PROBLEM
Reprint the lines below as they are, minus the pictures.
========================================
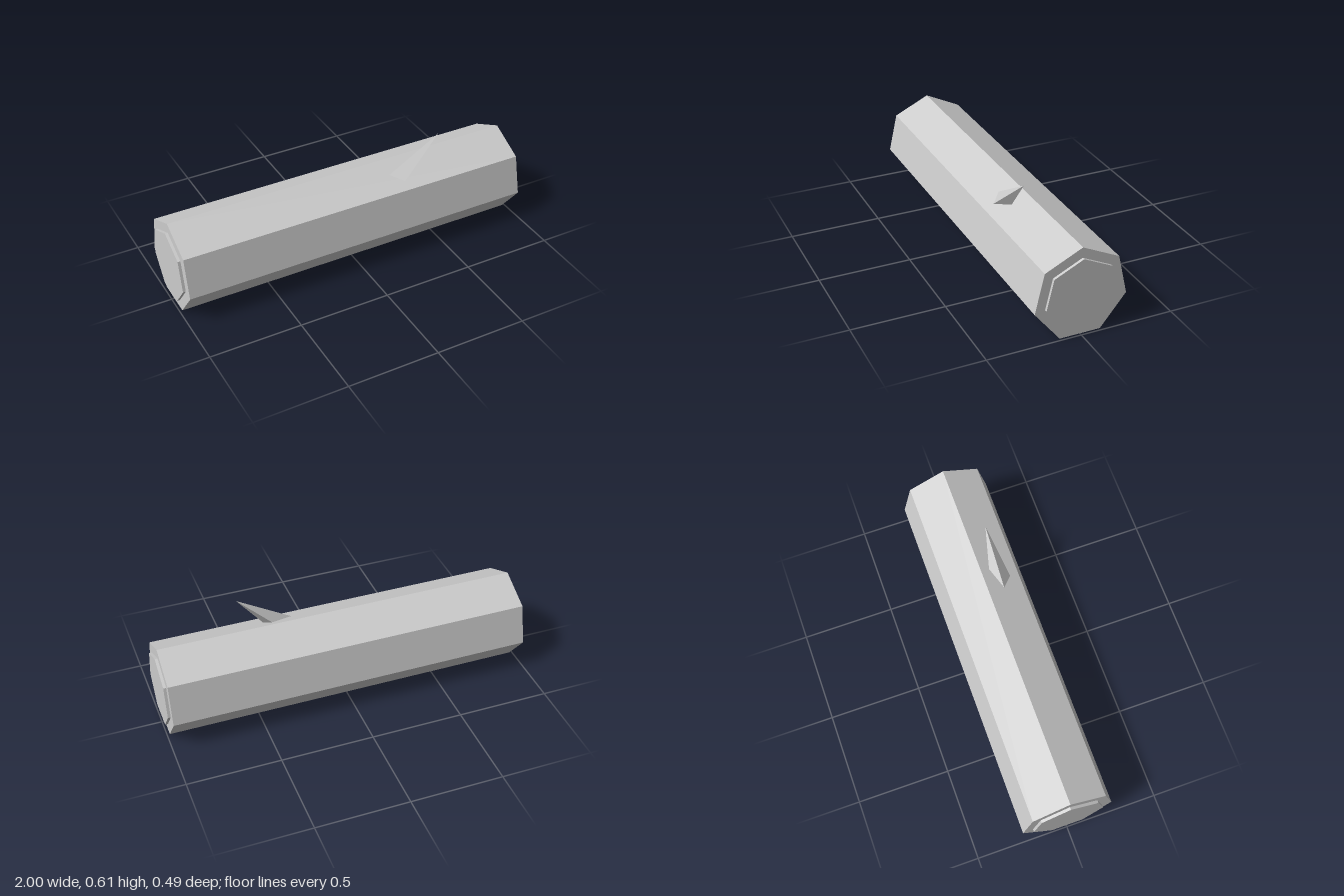
import * as THREE from 'three';

export function createModel() {
  const group = new THREE.Group();
  const grey = new THREE.MeshStandardMaterial({ color: 0xcccccc, flatShading: true });
  grey.name = 'grey';

  const add = (name, geometry) => {
    const mesh = new THREE.Mesh(geometry, grey);
    mesh.name = name;
    group.add(mesh);
    return mesh;
  };

  // Seven-sided prism lying along x, one corner pointing up
  const centreY = 0.2265;
  const prism = (radius, length, x) =>
    new THREE.CylinderGeometry(radius, radius, length, 7, 1, false, Math.PI / 2)
      .rotateZ(Math.PI / 2)
      .translate(x, centreY, 0);

  // Log body
  add('logBody', prism(0.2515, 1.97, 0));

  // Slightly raised cut faces at both ends
  for (const side of [-1, 1]) {
    add(side > 0 ? 'leftEndCap' : 'rightEndCap', prism(0.196, 0.03, side * 0.985));
  }

  // Four-sided twig leaning towards the left end, its base sunk in the log
  const height = 0.38;
  const twig = add('twig', new THREE.ConeGeometry(height * 0.185, height, 4).translate(0, -height / 2, 0));
  twig.position.set(0.535, 0.608, 0.09);
  twig.rotation.z = -0.857;

  return group;
}
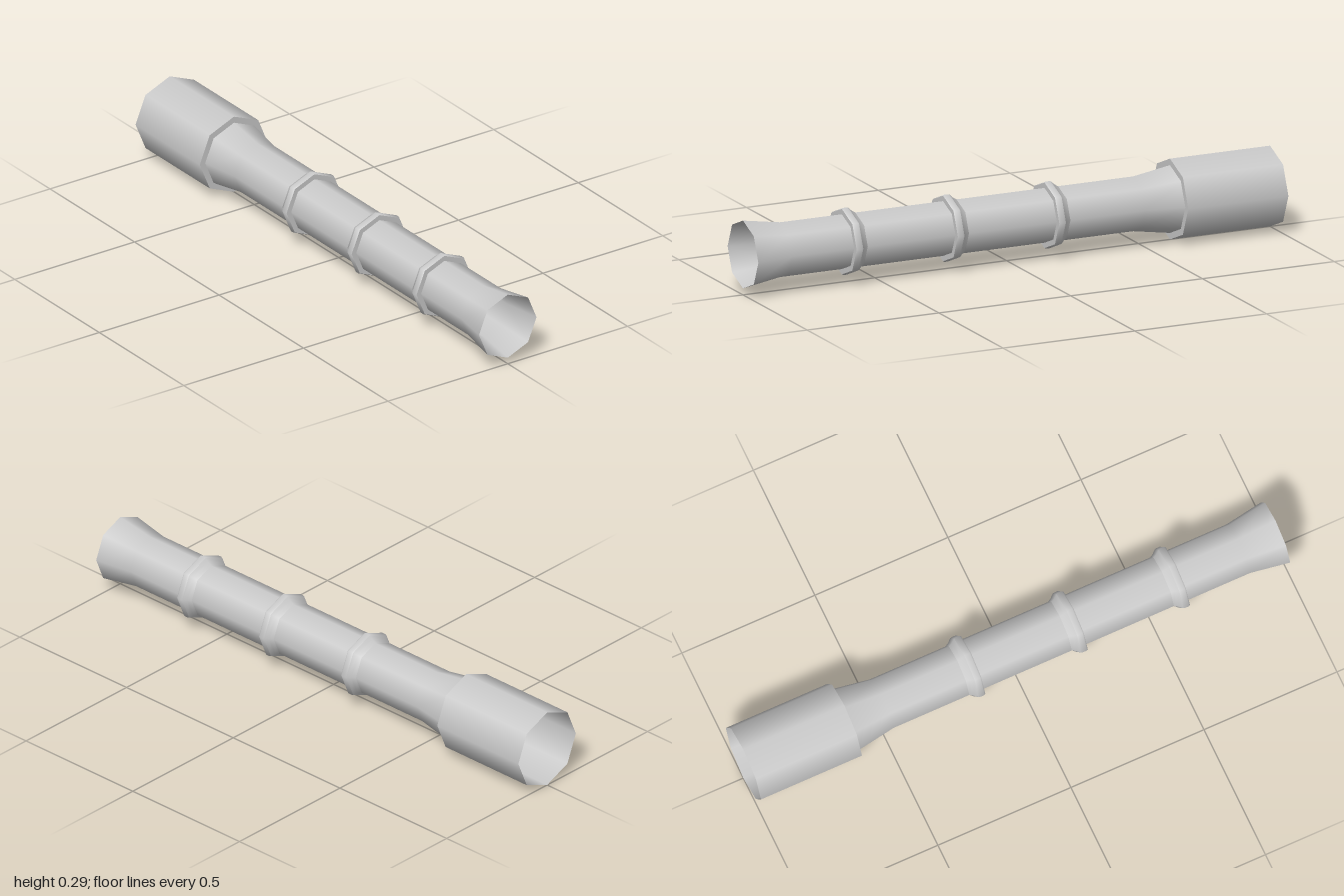
import * as THREE from 'three';

const material = new THREE.MeshStandardMaterial({ color: 0xcccccc, side: THREE.DoubleSide });
const AXIS_HEIGHT = 0.143;
const SIDES = 8;

// Eight-sided turned part along z; profile is [radius, z] from rear to front
function turned(name, profile) {
  const points = profile.map(([r, z]) => new THREE.Vector2(r, z));
  const geometry = new THREE.LatheGeometry(points, SIDES);
  geometry.rotateX(Math.PI / 2);
  const mesh = new THREE.Mesh(geometry, material);
  mesh.name = name;
  return mesh;
}

export function createModel() {
  const model = new THREE.Group();
  model.name = 'flaredTube';
  const body = new THREE.Group();
  body.name = 'body';
  body.position.y = AXIS_HEIGHT;
  model.add(body);

  // Open tube, flared at both ends
  body.add(turned('barrel', [[0.12, -0.62], [0.097, -0.48], [0.097, 0.86], [0.12, 1]]));

  // Wide rear sleeve, open at the back, with a flat front shoulder
  body.add(turned('rearSleeve', [[0.143, -1], [0.143, -0.62]]));
  body.add(turned('sleeveShoulder', [[0.143, -0.62], [0.119, -0.62]]));

  // Softly domed wall closing the bore
  body.add(turned('boreEnd', [[0.12, -0.62], [0.08, -0.607], [0.04, -0.599], [0, -0.597]]));

  // Collars: sloped rear, narrow band, flat front
  for (const z of [0.612, 0.228, -0.157]) {
    const collar = new THREE.Group();
    collar.name = 'collar';
    collar.position.z = z;
    collar.add(
      turned('collarSlope', [[0.096, -0.04], [0.105, -0.025], [0.117, -0.012]]),
      turned('collarBand', [[0.117, -0.012], [0.119, -0.006], [0.119, 0.008], [0.116, 0.013]]),
      turned('collarFace', [[0.116, 0.013], [0.095, 0.013]])
    );
    body.add(collar);
  }

  return model;
}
========================================
FINISHED TASK
import * as THREE from 'three';

export function createModel() {
  const group = new THREE.Group();
  const grey = new THREE.MeshStandardMaterial({ color: 0xcccccc, flatShading: true });
  grey.name = 'grey';

  const add = (name, geometry) => {
    const mesh = new THREE.Mesh(geometry, grey);
    mesh.name = name;
    group.add(mesh);
    return mesh;
  };

  // Seven-sided prism lying along x, one corner pointing up
  const centreY = 0.2265;
  const prism = (radius, length, x) =>
    new THREE.CylinderGeometry(radius, radius, length, 7, 1, false, Math.PI / 2)
      .rotateZ(Math.PI / 2)
      .translate(x, centreY, 0);

  // Log body
  add('logBody', prism(0.2515, 1.97, 0));

  // Slightly raised cut faces at both ends
  for (const side of [-1, 1]) {
    add(side > 0 ? 'leftEndCap' : 'rightEndCap', prism(0.196, 0.03, side * 0.985));
  }

  // Four-sided twig leaning towards the left end, its base sunk in the log
  const height = 0.38;
  const twig = add('twig', new THREE.ConeGeometry(height * 0.185, height, 4).translate(0, -height / 2, 0));
  twig.position.set(0.535, 0.608, 0.09);
  twig.rotation.z = -0.857;

  return group;
}
import * as THREE from 'three';

const material = new THREE.MeshStandardMaterial({ color: 0xcccccc, side: THREE.DoubleSide });
const AXIS_HEIGHT = 0.143;
const SIDES = 8;

// Eight-sided turned part along z; profile is [radius, z] from rear to front
function turned(name, profile) {
  const points = profile.map(([r, z]) => new THREE.Vector2(r, z));
  const geometry = new THREE.LatheGeometry(points, SIDES);
  geometry.rotateX(Math.PI / 2);
  const mesh = new THREE.Mesh(geometry, material);
  mesh.name = name;
  return mesh;
}

export function createModel() {
  const model = new THREE.Group();
  model.name = 'flaredTube';
  const body = new THREE.Group();
  body.name = 'body';
  body.position.y = AXIS_HEIGHT;
  model.add(body);

  // Open tube, flared at both ends
  body.add(turned('barrel', [[0.12, -0.62], [0.097, -0.48], [0.097, 0.86], [0.12, 1]]));

  // Wide rear sleeve, open at the back, with a flat front shoulder
  body.add(turned('rearSleeve', [[0.143, -1], [0.143, -0.62]]));
  body.add(turned('sleeveShoulder', [[0.143, -0.62], [0.119, -0.62]]));

  // Softly domed wall closing the bore
  body.add(turned('boreEnd', [[0.12, -0.62], [0.08, -0.607], [0.04, -0.599], [0, -0.597]]));

  // Collars: sloped rear, narrow band, flat front
  for (const z of [0.612, 0.228, -0.157]) {
    const collar = new THREE.Group();
    collar.name = 'collar';
    collar.position.z = z;
    collar.add(
      turned('collarSlope', [[0.096, -0.04], [0.105, -0.025], [0.117, -0.012]]),
      turned('collarBand', [[0.117, -0.012], [0.119, -0.006], [0.119, 0.008], [0.116, 0.013]]),
      turned('collarFace', [[0.116, 0.013], [0.095, 0.013]])
    );
    body.add(collar);
  }

  return model;
}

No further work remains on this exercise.